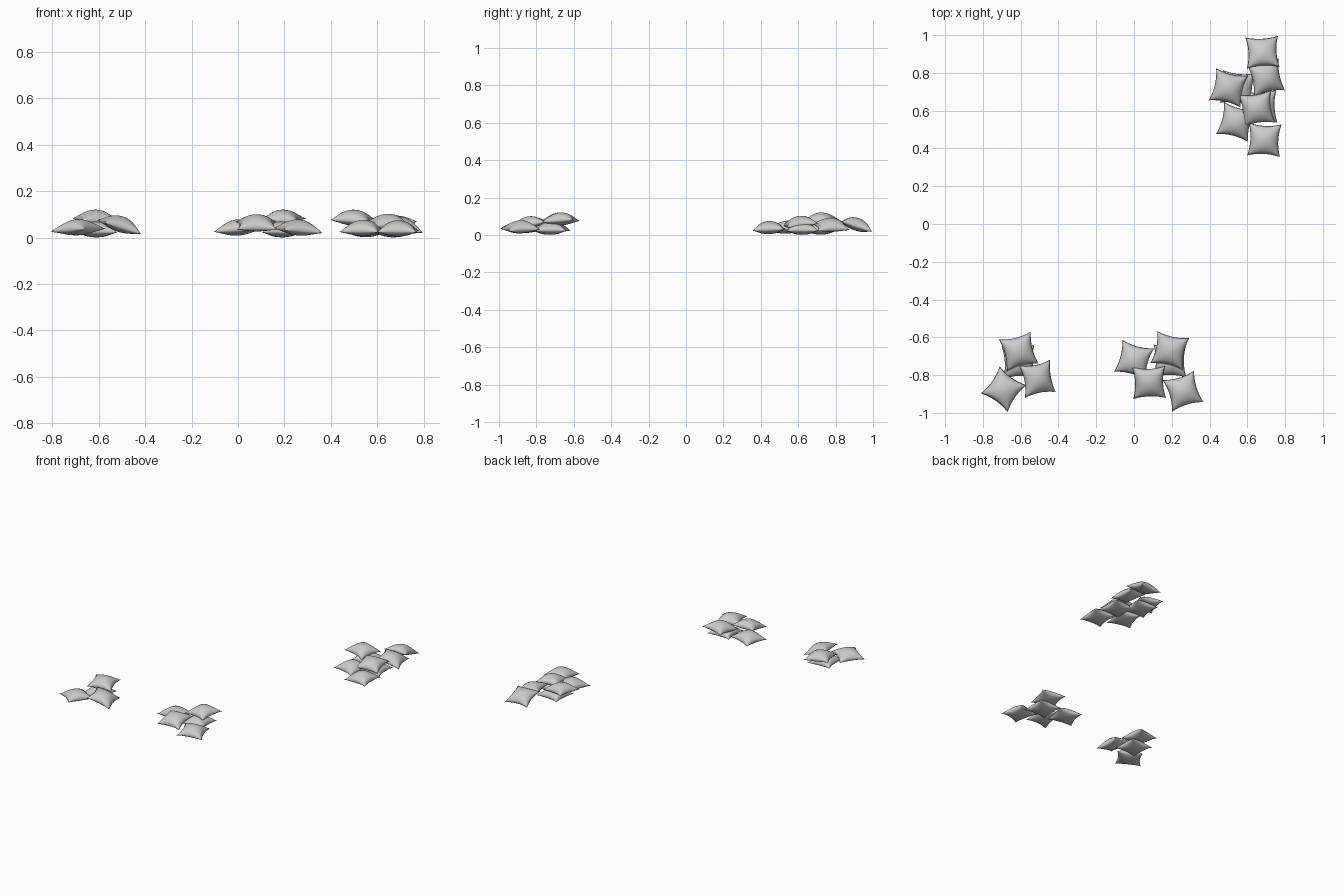
import bpy
from math import radians

if "Cube" in bpy.data.objects:
    bpy.data.objects.remove(bpy.data.objects["Cube"])

N = 18          # grid cells per side
HALF = 0.087    # half width at the corners
TOP, BOTTOM = 0.045, 0.024


def pillow_mesh():
    """Square cushion: pinched outline, domed top, flatter underside."""
    verts, faces, index = [], [], {}
    for side in (1, -1):
        for i in range(N + 1):
            for j in range(N + 1):
                edge = i in (0, N) or j in (0, N)
                if edge and side < 0:
                    index[side, i, j] = index[1, i, j]
                    continue
                u, v = 2 * i / N - 1, 2 * j / N - 1
                x = HALF * u * (1 - 0.15 * (1 - v * v))
                y = HALF * v * (1 - 0.15 * (1 - u * u))
                puff = ((1 - u * u) * (1 - v * v)) ** 0.6
                z = puff * (TOP if side > 0 else -BOTTOM)
                z -= 0.003 * (u * u * v * v)
                index[side, i, j] = len(verts)
                verts.append((x, y, z))
        for i in range(N):
            for j in range(N):
                q = [index[side, a, b] for a, b in
                     ((i, j), (i + 1, j), (i + 1, j + 1), (i, j + 1))]
                faces.append(q if side > 0 else q[::-1])
    mesh = bpy.data.meshes.new("pillow")
    mesh.from_pydata(verts, [], faces)
    mesh.update()
    for p in mesh.polygons:
        p.use_smooth = True
    return mesh


# x, y, seam height, tilt about x, tilt about y, turn about z
PILES = {
    "left_pile": [
        (-0.61, -0.73, 0.025, 0, 0, 3),
        (-0.69, -0.875, 0.034, 0, -4, -35),
        (-0.51, -0.82, 0.048, 4, 17, 11),
        (-0.61, -0.675, 0.075, 4, 3, 14),
    ],
    "middle_pile": [
        (0.19, -0.725, 0.025, 0, 0, 0),
        (0.00, -0.72, 0.033, 0, -4, -15),
        (0.26, -0.885, 0.033, 3, 4, 17),
        (0.08, -0.84, 0.054, 12, 0, 2),
        (0.19, -0.67, 0.075, 4, -2, -12),
    ],
    "back_pile": [
        (0.55, 0.72, 0.026, 0, 0, -5),
        (0.67, 0.62, 0.025, 0, 0, 2),
        (0.54, 0.54, 0.031, 3, 0, -14),
        (0.69, 0.445, 0.029, 2, 0, -3),
        (0.70, 0.775, 0.045, 2, 13, 12),
        (0.65, 0.61, 0.057, 7, 2, 8),
        (0.68, 0.91, 0.047, -18, 0, 3),
        (0.50, 0.72, 0.075, 2, 4, -13),
    ],
}

mesh = pillow_mesh()
for pile, items in PILES.items():
    for n, (x, y, z, rx, ry, rz) in enumerate(items, 1):
        ob = bpy.data.objects.new(f"{pile}_pillow_{n}", mesh)
        ob.location = (x, y, z)
        ob.rotation_euler = (radians(rx), radians(ry), radians(rz))
        bpy.context.collection.objects.link(ob)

—————

__What this task involves__: From the entries above, copy every line containing the word "puff".

__Reply__:
                puff = ((1 - u * u) * (1 - v * v)) ** 0.6
                z = puff * (TOP if side > 0 else -BOTTOM)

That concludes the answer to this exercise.